Story: a mother’s choice

A macro photo of a piece of dragonfly wing against a green background. The wing is transparent with black veins.
Photo by Timothy Dykes on Unsplash

Prompt: Two identical infants lay in the cradle. “One you bore, the other is a Changeling. Choose wisely,” the Fae’s voice echoed from the shadows. “I’m taking both my children,” the mother said defiantly.

I watched the children for a moment. One was looking up, not seeing much, but content with the colours and light that swirled around them. The other was looking around, fascinated by the world. Eyes too bright, too knowing, too wise. And yet. They were John’s eyes. John who would sometimes give a look that was wise beyond his years. Eyes the warm brown of fresh baked bread on a misty autumn morning. Sparkling with mirth and mischief and joy.

What was the right choice? The human world was a cruel and heartless place sometimes, I knew. I stayed my hand from where it wished to reach to the necklace I now wore. The wedding ring on it bent and twisted. No use giving the fairy watching me more to work with. Perhaps for a child being raised in the wondrous world of the fey would be kinder. I looked towards the creature that had taken my child. The grin it wore at seeing my apparent indecision was not kind. No, no-one deserved to abandoned here.

It would be difficult, raising a fairy child, but I could learn. Besides, Mother would know what to do. I’m pretty sure my brother used to be a hellspawn and she raised him right. A fairy would be easy in comparison.

I could love them both. And, if I was honest with myself, I did love them both. After all, they were all I had left of my John.

Just seeing John’s bright smile not once, but twice a day would be worth it. To see his brown eyes take in the world anew, filled with wonder. Yes, the choice was not the difficult part, that would no doubt come later. But with love we would get through anything, could endure anything.

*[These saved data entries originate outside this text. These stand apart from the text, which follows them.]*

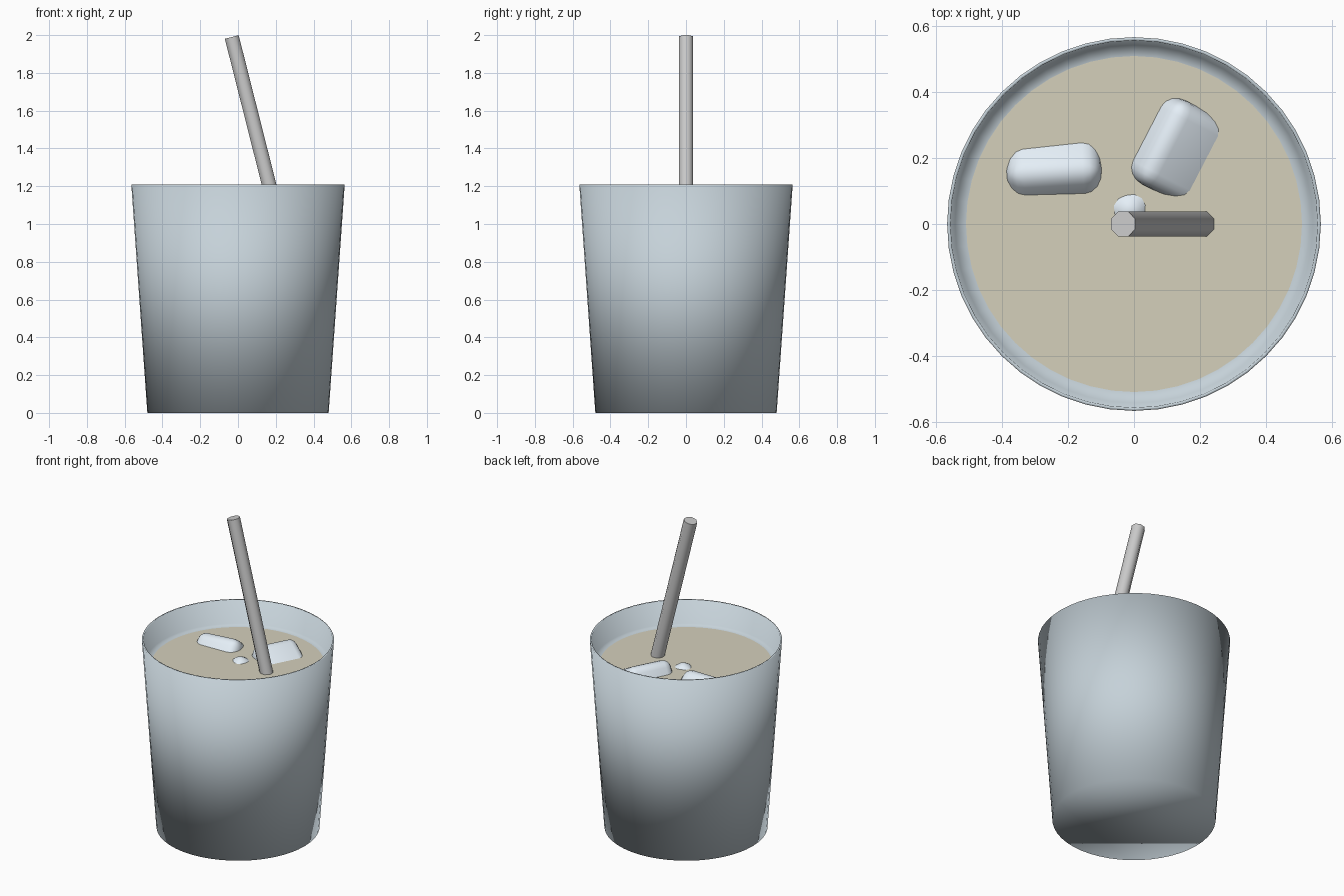
import bpy, bmesh, math
from mathutils import Matrix, Vector

if "Cube" in bpy.data.objects:
    bpy.data.objects.remove(bpy.data.objects["Cube"])

LIQUID_Z = 1.055
SIDES = 48


def material(name, rgb):
    m = bpy.data.materials.new(name)
    m.diffuse_color = (*rgb, 1)
    m.use_nodes = True
    m.node_tree.nodes["Principled BSDF"].inputs["Base Color"].default_value = m.diffuse_color
    return m


def finish(name, bm, mat=None, smooth=True):
    bmesh.ops.recalc_face_normals(bm, faces=bm.faces)
    me = bpy.data.meshes.new(name)
    for f in bm.faces:
        f.smooth = smooth
    bm.to_mesh(me)
    bm.free()
    ob = bpy.data.objects.new(name, me)
    bpy.context.collection.objects.link(ob)
    if mat:
        me.materials.append(mat)
    return ob


def ring(bm, r, z):
    return [bm.verts.new((r * math.cos(2 * math.pi * i / SIDES),
                          r * math.sin(2 * math.pi * i / SIDES), z)) for i in range(SIDES)]


glass = material("glass", (0.56, 0.64, 0.69))
drink = material("drink", (0.66, 0.63, 0.50))
frost = material("frost", (0.78, 0.86, 0.93))

# Cup: outer wall, thin rim, inner wall, ledge around the drink
bm = bmesh.new()
rings = [ring(bm, r, z) for r, z in
         [(0.48, 0), (0.565, 1.21), (0.555, 1.21), (0.541, 1.062), (0.508, LIQUID_Z)]]
for a, b in zip(rings, rings[1:]):
    for i in range(SIDES):
        j = (i + 1) % SIDES
        bm.faces.new((a[i], a[j], b[j], b[i]))
bm.faces.new(rings[0])
finish("cup", bm, glass)

# Drink surface
bm = bmesh.new()
face = bm.faces.new(ring(bm, 0.508, LIQUID_Z))
drink_ob = finish("drink_surface", bm, drink, smooth=False)
if drink_ob.data.polygons[0].normal.z < 0:
    drink_ob.data.flip_normals()

# Straw: leaning octagonal tube, its lower end under the drink
top = Vector((-0.033, 0, 1.990))
axis = Vector((-0.245, 0, 0.97)).normalized()
length = 1.2
bm = bmesh.new()
bmesh.ops.create_cone(bm, cap_ends=True, segments=8, radius1=0.041, radius2=0.041, depth=length,
                      matrix=Matrix.Translation(top - axis * length / 2)
                      @ Matrix.Rotation(math.atan2(axis.x, axis.z), 4, 'Y')
                      @ Matrix.Rotation(math.pi / 8, 4, 'Z'))
straw = finish("straw", bm)
bpy.context.view_layer.objects.active = straw
straw.select_set(True)
bpy.ops.object.shade_smooth_by_angle(angle=math.radians(50))


# Ice: rounded blocks poking out of the drink
def ice(name, centre, axes, size, radius):
    bm = bmesh.new()
    bmesh.ops.create_cube(bm, size=1, matrix=Matrix.Diagonal((*size, 1)))
    bmesh.ops.bevel(bm, geom=bm.edges[:], offset=radius, segments=4, profile=0.5, affect='EDGES')
    rot = Matrix(axes).transposed().to_4x4()
    bm.transform(Matrix.Translation(centre) @ rot)
    finish(name, bm, frost)


def ridge_ice(name, ridge, along, tilt, size, radius):
    """Block rolled by tilt about its long axis, with one long edge at ridge."""
    a = Vector(along).normalized()
    side = a.cross(Vector((0, 0, 1))).normalized()
    up = side.cross(a)
    n1 = side * math.sin(tilt) + up * math.cos(tilt)
    n2 = n1.cross(a)
    w, l, h = size
    ice(name, Vector(ridge) - n1 * w / 2 - n2 * h / 2, (n1, a, n2), size, radius)


ridge_ice("ice_large", (0.080, 0.252, LIQUID_Z + 0.082), (0.46, 0.888, 0),
          math.radians(29), (0.26, 0.285, 0.26), 0.05)
ridge_ice("ice_long", (-0.245, 0.150, LIQUID_Z + 0.072), (-1, -0.06, -0.04),
          math.radians(-40) + math.pi / 2 - math.radians(10), (0.22, 0.29, 0.22), 0.055)

# Small ice: only a rounded corner breaks the surface
q = Vector((1, 1, 1)).rotation_difference(Vector((0, 0, 1))).to_matrix()
corner_top = LIQUID_Z + 0.066
ice("ice_small", (-0.012, 0.043, corner_top - 0.1 * math.sqrt(3)),
    [q.col[i] for i in range(3)], (0.2, 0.2, 0.2), 0.06)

So with a mother’s love wrapped around me like a cloak I walked towards the cribs and picked up the little bundles wrapped in soft leaves. I looked towards the creature still grinning at me with malice on contempt. I pulled on my mother’s defiance, on my aunt’s way to command room, on my sister’s strength, and lastly on John’s love and wisdom. I drew that all in and raised up myself and my voice. “I will take both my children.”